**Collected data:**
*** Begin section ***

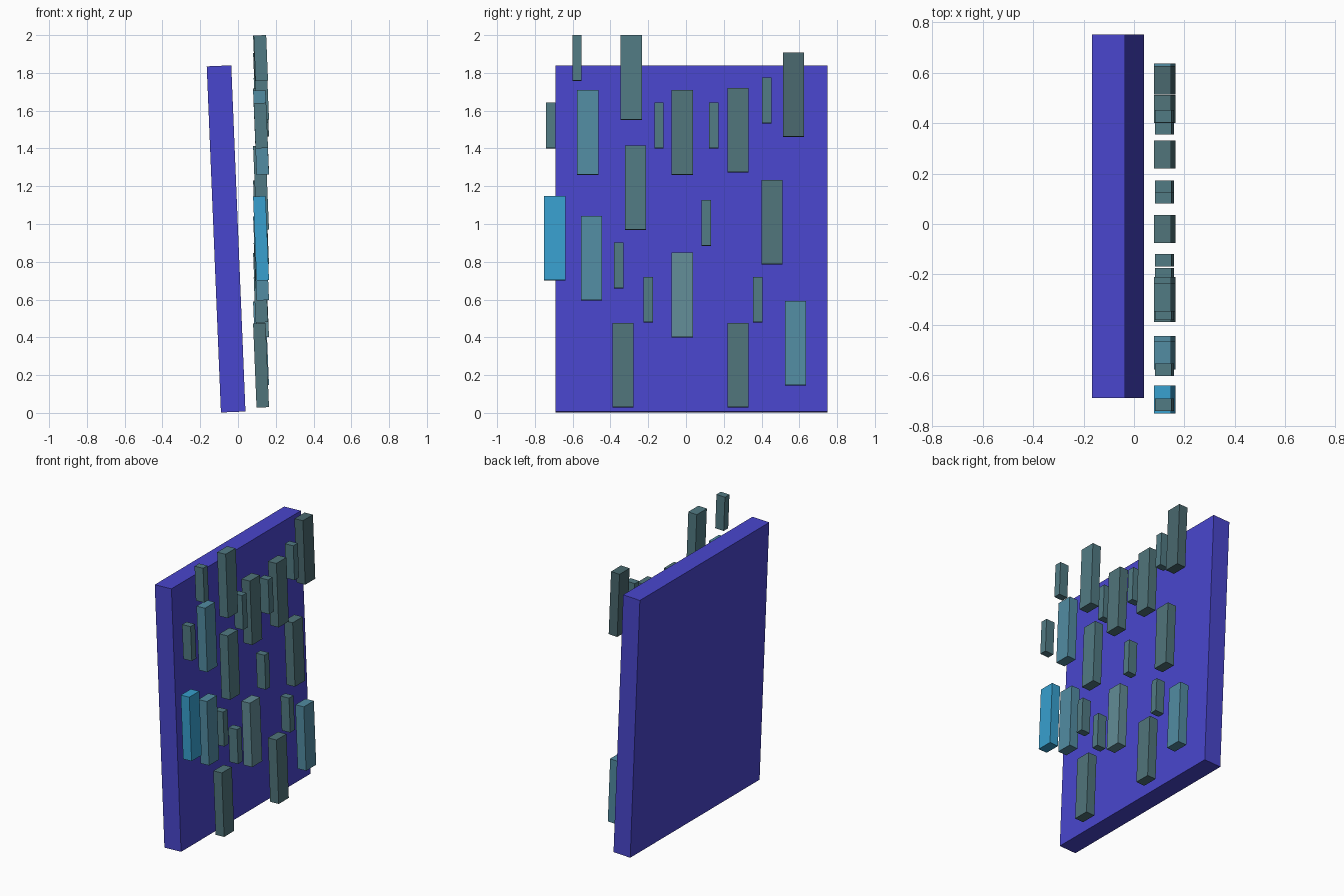
import bpy
from math import radians

if "Cube" in bpy.data.objects:
    bpy.data.objects.remove(bpy.data.objects["Cube"])

TILT = radians(-2.35)   # everything leans back slightly toward -x


def material(name, r, g, b):
    # display colour (0-255) to linear
    m = bpy.data.materials.new(name)
    lin = [c / 12.92 if c <= 0.04045 else ((c + 0.055) / 1.055) ** 2.4
           for c in (r / 255, g / 255, b / 255)]
    m.diffuse_color = (*lin, 1)
    m.use_nodes = True
    m.node_tree.nodes["Principled BSDF"].inputs["Base Color"].default_value = m.diffuse_color
    return m


def tilted_box(name, centre, size, mat):
    bpy.ops.mesh.primitive_cube_add(size=1, location=centre)
    ob = bpy.context.object
    ob.name = name
    ob.scale = size
    ob.rotation_euler = (0, TILT, 0)
    ob.data.materials.append(mat)
    return ob


BLUE = material("board_blue", 73, 70, 205)
SLATE = material("slate", 81, 122, 131)
GREY = material("grey_teal", 80, 116, 122)
DARK = material("dark_slate", 73, 104, 110)
PALE = material("pale_teal", 98, 140, 150)
TEAL = material("teal", 82, 140, 162)
BRIGHT = material("bright_blue", 56, 160, 207)

# leaning backing board
tilted_box("board", (-0.063, 0.03, 0.921), (0.13, 1.44, 1.834), BLUE)

# tall blocks: centre y, bottom z, material
tall = [
    (-0.29, 1.552, SLATE), (-0.52, 1.26, TEAL), (-0.02, 1.26, GREY),
    (0.275, 1.272, GREY), (0.57, 1.46, DARK), (-0.267, 0.968, SLATE),
    (0.456, 0.785, GREY), (-0.695, 0.70, BRIGHT), (-0.50, 0.595, TEAL),
    (-0.02, 0.40, PALE), (0.58, 0.145, TEAL), (-0.333, 0.028, GREY),
    (0.275, 0.028, GREY),
]
for i, (y, z, mat) in enumerate(tall, 1):
    tilted_box(f"tall_block_{i}", (0.122, y, z + 0.224), (0.066, 0.112, 0.446), mat)

# short blocks
short = [
    (-0.577, 1.758, SLATE), (-0.716, 1.40, SLATE), (-0.143, 1.40, SLATE),
    (0.147, 1.40, SLATE), (0.427, 1.533, SLATE), (-0.355, 0.66, SLATE),
    (0.107, 0.884, SLATE), (-0.20, 0.478, SLATE), (0.38, 0.478, SLATE),
]
for i, (y, z, mat) in enumerate(short, 1):
    tilted_box(f"short_block_{i}", (0.121, y, z + 0.121), (0.066, 0.05, 0.24), mat)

*** End section ***

**Problem requirements:** Once the line with "80, 116, 122)" is found, write out that line and every one after it through the last line of the records, exactly and with nothing else.

**Solved exercise:**
GREY = material("grey_teal", 80, 116, 122)
DARK = material("dark_slate", 73, 104, 110)
PALE = material("pale_teal", 98, 140, 150)
TEAL = material("teal", 82, 140, 162)
BRIGHT = material("bright_blue", 56, 160, 207)

# leaning backing board
tilted_box("board", (-0.063, 0.03, 0.921), (0.13, 1.44, 1.834), BLUE)

# tall blocks: centre y, bottom z, material
tall = [
    (-0.29, 1.552, SLATE), (-0.52, 1.26, TEAL), (-0.02, 1.26, GREY),
    (0.275, 1.272, GREY), (0.57, 1.46, DARK), (-0.267, 0.968, SLATE),
    (0.456, 0.785, GREY), (-0.695, 0.70, BRIGHT), (-0.50, 0.595, TEAL),
    (-0.02, 0.40, PALE), (0.58, 0.145, TEAL), (-0.333, 0.028, GREY),
    (0.275, 0.028, GREY),
]
for i, (y, z, mat) in enumerate(tall, 1):
    tilted_box(f"tall_block_{i}", (0.122, y, z + 0.224), (0.066, 0.112, 0.446), mat)

# short blocks
short = [
    (-0.577, 1.758, SLATE), (-0.716, 1.40, SLATE), (-0.143, 1.40, SLATE),
    (0.147, 1.40, SLATE), (0.427, 1.533, SLATE), (-0.355, 0.66, SLATE),
    (0.107, 0.884, SLATE), (-0.20, 0.478, SLATE), (0.38, 0.478, SLATE),
]
for i, (y, z, mat) in enumerate(short, 1):
    tilted_box(f"short_block_{i}", (0.121, y, z + 0.121), (0.066, 0.05, 0.24), mat)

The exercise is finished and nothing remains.